Saved data entries
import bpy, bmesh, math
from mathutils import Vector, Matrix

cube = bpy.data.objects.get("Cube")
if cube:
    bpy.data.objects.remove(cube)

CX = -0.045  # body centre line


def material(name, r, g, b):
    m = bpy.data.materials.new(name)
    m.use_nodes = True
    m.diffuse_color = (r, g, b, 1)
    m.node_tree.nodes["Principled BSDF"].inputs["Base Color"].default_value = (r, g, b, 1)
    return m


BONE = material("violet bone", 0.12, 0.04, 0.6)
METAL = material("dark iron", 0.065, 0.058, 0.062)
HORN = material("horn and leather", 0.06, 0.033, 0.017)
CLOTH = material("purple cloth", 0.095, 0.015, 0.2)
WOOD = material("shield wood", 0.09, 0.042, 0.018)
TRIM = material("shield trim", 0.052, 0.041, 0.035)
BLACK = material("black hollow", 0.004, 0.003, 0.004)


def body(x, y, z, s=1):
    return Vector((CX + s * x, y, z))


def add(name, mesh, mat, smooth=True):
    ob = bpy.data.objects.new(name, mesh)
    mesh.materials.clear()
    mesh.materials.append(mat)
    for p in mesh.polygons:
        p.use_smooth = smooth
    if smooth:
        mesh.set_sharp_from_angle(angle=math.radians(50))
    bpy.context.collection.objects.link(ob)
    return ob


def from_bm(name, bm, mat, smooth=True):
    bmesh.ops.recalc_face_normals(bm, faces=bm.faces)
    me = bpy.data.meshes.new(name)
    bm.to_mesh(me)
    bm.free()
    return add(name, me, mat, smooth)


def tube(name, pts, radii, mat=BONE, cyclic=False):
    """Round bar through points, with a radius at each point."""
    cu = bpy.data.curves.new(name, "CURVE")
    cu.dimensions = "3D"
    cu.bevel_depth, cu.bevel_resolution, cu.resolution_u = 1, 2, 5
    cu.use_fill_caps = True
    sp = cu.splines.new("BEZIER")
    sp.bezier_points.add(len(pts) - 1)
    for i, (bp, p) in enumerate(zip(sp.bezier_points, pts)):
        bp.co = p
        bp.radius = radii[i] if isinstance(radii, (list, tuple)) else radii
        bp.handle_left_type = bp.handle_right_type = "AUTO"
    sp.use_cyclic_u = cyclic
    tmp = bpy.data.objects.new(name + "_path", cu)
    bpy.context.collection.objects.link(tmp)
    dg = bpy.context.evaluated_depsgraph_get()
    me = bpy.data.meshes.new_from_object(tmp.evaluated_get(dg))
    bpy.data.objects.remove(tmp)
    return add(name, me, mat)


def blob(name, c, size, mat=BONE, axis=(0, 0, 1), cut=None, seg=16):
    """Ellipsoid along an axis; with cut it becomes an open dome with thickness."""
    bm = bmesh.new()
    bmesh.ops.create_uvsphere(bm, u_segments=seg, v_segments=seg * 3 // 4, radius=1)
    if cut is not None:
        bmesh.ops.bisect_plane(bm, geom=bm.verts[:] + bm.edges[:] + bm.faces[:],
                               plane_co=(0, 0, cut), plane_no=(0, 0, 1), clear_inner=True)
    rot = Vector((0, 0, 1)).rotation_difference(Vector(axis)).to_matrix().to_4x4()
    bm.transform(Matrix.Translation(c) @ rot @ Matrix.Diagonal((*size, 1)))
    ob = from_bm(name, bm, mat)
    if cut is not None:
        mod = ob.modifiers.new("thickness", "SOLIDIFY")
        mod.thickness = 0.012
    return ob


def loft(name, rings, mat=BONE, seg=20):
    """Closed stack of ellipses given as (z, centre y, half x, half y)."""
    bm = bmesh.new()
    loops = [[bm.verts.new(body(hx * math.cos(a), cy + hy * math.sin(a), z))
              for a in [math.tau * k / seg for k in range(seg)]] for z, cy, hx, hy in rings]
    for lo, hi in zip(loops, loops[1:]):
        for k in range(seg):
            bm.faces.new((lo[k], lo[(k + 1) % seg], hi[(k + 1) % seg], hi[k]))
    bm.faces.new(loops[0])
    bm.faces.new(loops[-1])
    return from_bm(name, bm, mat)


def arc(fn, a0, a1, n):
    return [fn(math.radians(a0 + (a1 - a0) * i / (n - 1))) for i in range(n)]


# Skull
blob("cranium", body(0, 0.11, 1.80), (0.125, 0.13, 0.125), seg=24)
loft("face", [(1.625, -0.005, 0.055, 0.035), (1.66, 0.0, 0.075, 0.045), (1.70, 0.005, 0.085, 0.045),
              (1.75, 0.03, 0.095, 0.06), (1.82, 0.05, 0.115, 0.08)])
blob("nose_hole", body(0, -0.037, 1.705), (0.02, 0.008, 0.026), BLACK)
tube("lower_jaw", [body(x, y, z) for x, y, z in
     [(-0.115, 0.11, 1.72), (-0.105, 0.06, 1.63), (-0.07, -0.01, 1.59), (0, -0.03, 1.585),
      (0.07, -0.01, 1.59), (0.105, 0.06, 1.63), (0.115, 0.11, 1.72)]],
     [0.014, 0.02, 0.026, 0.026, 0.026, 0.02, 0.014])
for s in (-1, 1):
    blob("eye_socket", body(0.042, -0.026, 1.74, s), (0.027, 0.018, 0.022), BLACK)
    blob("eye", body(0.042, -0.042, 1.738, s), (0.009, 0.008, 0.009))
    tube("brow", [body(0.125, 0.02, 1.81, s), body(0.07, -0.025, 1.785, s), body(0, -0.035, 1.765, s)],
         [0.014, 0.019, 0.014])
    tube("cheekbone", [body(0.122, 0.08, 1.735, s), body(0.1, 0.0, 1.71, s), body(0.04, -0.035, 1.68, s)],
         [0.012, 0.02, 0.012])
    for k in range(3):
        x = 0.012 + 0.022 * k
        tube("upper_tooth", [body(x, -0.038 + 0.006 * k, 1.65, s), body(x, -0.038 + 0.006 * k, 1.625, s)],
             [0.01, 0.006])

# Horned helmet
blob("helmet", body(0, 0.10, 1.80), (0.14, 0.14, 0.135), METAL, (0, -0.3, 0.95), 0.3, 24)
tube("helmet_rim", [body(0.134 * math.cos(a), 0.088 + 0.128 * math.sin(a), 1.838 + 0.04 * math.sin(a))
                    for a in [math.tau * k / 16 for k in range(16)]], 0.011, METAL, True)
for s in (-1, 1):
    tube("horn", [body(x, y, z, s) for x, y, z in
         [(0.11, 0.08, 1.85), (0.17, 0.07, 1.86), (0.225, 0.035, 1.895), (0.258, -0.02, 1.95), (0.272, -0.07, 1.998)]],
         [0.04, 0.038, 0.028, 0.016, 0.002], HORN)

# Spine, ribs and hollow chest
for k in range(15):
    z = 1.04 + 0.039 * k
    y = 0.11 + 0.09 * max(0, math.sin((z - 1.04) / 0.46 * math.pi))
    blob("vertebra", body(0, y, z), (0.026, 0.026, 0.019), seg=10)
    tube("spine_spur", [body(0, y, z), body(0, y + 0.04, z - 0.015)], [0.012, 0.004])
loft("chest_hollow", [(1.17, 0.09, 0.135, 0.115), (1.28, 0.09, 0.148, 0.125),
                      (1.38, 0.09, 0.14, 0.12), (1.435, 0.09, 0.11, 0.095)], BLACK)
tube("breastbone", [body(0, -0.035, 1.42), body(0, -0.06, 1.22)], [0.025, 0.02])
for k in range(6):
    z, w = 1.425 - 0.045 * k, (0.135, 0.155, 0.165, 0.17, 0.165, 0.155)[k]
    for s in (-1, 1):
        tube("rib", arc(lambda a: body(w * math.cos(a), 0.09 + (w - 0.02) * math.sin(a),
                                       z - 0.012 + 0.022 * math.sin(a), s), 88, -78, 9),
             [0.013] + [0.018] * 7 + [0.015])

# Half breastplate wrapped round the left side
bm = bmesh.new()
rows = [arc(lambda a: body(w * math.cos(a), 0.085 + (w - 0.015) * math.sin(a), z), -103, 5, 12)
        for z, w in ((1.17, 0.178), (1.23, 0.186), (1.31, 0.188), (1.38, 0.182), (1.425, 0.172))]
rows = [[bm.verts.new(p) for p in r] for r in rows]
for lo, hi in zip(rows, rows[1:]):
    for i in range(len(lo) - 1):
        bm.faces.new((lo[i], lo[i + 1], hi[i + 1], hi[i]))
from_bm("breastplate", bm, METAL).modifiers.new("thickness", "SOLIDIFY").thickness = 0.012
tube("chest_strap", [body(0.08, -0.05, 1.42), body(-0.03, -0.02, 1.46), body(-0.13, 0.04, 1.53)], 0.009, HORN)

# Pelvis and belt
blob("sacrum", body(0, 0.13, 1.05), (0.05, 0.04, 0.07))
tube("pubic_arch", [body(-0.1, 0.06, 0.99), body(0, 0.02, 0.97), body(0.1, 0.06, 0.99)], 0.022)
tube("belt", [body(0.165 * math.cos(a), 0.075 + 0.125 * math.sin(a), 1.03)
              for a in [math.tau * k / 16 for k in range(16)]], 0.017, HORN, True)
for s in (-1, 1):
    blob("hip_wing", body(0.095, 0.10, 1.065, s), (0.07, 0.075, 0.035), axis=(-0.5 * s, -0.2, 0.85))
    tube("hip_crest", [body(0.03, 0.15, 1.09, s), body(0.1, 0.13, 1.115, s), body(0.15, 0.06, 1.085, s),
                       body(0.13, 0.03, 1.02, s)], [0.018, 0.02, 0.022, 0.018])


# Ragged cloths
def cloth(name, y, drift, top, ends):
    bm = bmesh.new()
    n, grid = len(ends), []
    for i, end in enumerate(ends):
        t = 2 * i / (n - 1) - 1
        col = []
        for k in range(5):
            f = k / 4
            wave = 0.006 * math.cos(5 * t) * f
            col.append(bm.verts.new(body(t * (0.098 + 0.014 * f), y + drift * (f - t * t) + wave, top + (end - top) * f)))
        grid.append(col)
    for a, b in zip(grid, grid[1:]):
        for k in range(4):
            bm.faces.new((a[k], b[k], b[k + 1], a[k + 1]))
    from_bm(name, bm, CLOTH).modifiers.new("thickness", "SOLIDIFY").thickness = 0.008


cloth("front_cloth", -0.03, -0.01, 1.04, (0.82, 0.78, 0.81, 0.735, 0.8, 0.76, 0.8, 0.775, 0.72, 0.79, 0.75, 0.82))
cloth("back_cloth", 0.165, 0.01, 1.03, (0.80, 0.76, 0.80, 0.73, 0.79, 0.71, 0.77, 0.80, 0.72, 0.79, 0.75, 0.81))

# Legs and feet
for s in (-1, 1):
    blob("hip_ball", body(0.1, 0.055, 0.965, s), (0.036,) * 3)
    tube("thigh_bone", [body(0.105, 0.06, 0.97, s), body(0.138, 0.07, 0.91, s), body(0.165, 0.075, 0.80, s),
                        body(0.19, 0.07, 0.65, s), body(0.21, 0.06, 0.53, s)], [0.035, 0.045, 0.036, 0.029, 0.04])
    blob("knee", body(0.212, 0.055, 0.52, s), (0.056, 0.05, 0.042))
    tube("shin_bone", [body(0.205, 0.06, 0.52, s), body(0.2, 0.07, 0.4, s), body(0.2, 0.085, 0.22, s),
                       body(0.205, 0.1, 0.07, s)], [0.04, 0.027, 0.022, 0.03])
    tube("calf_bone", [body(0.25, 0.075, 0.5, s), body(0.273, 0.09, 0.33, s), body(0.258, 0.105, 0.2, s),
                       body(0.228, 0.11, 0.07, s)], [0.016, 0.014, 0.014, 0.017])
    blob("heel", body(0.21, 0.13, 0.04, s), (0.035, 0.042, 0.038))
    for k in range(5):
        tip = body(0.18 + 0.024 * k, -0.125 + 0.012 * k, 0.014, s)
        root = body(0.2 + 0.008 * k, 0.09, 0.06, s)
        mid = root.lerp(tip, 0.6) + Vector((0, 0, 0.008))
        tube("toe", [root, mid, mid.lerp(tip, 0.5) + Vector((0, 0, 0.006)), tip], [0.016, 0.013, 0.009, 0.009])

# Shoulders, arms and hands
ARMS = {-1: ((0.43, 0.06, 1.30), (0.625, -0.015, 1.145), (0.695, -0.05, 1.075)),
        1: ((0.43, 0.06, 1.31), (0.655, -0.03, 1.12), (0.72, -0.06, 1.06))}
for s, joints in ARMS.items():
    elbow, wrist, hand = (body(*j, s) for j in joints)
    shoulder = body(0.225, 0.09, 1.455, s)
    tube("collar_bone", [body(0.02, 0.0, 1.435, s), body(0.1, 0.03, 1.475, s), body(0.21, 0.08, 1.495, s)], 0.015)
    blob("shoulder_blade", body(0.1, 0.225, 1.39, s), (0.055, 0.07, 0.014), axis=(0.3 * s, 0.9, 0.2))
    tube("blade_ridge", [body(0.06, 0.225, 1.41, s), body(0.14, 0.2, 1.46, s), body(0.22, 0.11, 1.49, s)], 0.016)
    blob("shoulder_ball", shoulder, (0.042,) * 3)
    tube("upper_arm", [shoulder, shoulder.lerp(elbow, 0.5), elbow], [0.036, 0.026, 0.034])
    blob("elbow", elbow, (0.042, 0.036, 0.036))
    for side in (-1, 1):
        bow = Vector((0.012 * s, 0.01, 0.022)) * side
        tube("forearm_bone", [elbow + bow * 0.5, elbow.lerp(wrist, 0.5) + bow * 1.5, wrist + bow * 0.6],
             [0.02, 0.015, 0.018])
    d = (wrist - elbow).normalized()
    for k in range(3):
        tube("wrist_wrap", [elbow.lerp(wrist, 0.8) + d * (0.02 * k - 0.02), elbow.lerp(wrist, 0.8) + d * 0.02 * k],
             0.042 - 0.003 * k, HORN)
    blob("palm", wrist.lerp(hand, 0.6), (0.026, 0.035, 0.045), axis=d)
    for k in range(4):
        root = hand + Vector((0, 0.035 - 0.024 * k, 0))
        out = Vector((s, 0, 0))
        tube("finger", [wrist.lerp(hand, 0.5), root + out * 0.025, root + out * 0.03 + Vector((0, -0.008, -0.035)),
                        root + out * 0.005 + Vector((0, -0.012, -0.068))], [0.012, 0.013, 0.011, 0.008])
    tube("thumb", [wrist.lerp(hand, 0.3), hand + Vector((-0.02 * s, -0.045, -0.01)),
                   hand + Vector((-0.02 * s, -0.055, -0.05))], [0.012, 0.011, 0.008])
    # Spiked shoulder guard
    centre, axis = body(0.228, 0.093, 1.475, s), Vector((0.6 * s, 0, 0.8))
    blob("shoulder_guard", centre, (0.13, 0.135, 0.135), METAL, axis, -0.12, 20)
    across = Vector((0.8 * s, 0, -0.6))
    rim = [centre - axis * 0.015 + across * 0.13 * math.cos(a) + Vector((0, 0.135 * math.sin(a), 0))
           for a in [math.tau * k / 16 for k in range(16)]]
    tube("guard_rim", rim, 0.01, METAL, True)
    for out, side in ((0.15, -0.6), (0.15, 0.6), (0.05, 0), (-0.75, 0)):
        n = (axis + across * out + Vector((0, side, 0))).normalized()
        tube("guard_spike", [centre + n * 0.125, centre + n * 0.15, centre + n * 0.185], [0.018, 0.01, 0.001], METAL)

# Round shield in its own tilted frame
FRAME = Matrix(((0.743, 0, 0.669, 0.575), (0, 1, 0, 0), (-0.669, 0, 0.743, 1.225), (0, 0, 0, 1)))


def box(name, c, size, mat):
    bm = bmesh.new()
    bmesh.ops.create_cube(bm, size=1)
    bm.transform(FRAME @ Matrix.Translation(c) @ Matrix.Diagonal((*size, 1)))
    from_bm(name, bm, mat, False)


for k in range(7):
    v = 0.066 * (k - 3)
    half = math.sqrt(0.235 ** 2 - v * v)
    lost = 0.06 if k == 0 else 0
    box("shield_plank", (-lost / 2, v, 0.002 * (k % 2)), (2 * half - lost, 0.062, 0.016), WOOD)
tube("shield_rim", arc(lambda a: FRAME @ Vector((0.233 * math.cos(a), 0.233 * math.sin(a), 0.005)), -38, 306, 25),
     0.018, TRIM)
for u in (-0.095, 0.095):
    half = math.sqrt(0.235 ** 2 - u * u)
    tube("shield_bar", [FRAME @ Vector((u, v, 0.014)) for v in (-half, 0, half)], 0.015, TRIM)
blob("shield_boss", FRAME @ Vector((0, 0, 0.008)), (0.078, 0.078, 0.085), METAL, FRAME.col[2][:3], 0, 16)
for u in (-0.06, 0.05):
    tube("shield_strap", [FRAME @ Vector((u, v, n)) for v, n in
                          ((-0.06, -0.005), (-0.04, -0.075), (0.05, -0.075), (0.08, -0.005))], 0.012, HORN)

#### [WHAT YOU NEED TO DO]
Nothing but the lines from the start of the data above through the line with "dg = bpy.context.evaluated_depsgraph_get()" should appear in your answer, copied exactly.

#### [RESULT FOR THIS TASK]
import bpy, bmesh, math
from mathutils import Vector, Matrix

cube = bpy.data.objects.get("Cube")
if cube:
    bpy.data.objects.remove(cube)

CX = -0.045  # body centre line


def material(name, r, g, b):
    m = bpy.data.materials.new(name)
    m.use_nodes = True
    m.diffuse_color = (r, g, b, 1)
    m.node_tree.nodes["Principled BSDF"].inputs["Base Color"].default_value = (r, g, b, 1)
    return m


BONE = material("violet bone", 0.12, 0.04, 0.6)
METAL = material("dark iron", 0.065, 0.058, 0.062)
HORN = material("horn and leather", 0.06, 0.033, 0.017)
CLOTH = material("purple cloth", 0.095, 0.015, 0.2)
WOOD = material("shield wood", 0.09, 0.042, 0.018)
TRIM = material("shield trim", 0.052, 0.041, 0.035)
BLACK = material("black hollow", 0.004, 0.003, 0.004)


def body(x, y, z, s=1):
    return Vector((CX + s * x, y, z))


def add(name, mesh, mat, smooth=True):
    ob = bpy.data.objects.new(name, mesh)
    mesh.materials.clear()
    mesh.materials.append(mat)
    for p in mesh.polygons:
        p.use_smooth = smooth
    if smooth:
        mesh.set_sharp_from_angle(angle=math.radians(50))
    bpy.context.collection.objects.link(ob)
    return ob


def from_bm(name, bm, mat, smooth=True):
    bmesh.ops.recalc_face_normals(bm, faces=bm.faces)
    me = bpy.data.meshes.new(name)
    bm.to_mesh(me)
    bm.free()
    return add(name, me, mat, smooth)


def tube(name, pts, radii, mat=BONE, cyclic=False):
    """Round bar through points, with a radius at each point."""
    cu = bpy.data.curves.new(name, "CURVE")
    cu.dimensions = "3D"
    cu.bevel_depth, cu.bevel_resolution, cu.resolution_u = 1, 2, 5
    cu.use_fill_caps = True
    sp = cu.splines.new("BEZIER")
    sp.bezier_points.add(len(pts) - 1)
    for i, (bp, p) in enumerate(zip(sp.bezier_points, pts)):
        bp.co = p
        bp.radius = radii[i] if isinstance(radii, (list, tuple)) else radii
        bp.handle_left_type = bp.handle_right_type = "AUTO"
    sp.use_cyclic_u = cyclic
    tmp = bpy.data.objects.new(name + "_path", cu)
    bpy.context.collection.objects.link(tmp)
    dg = bpy.context.evaluated_depsgraph_get()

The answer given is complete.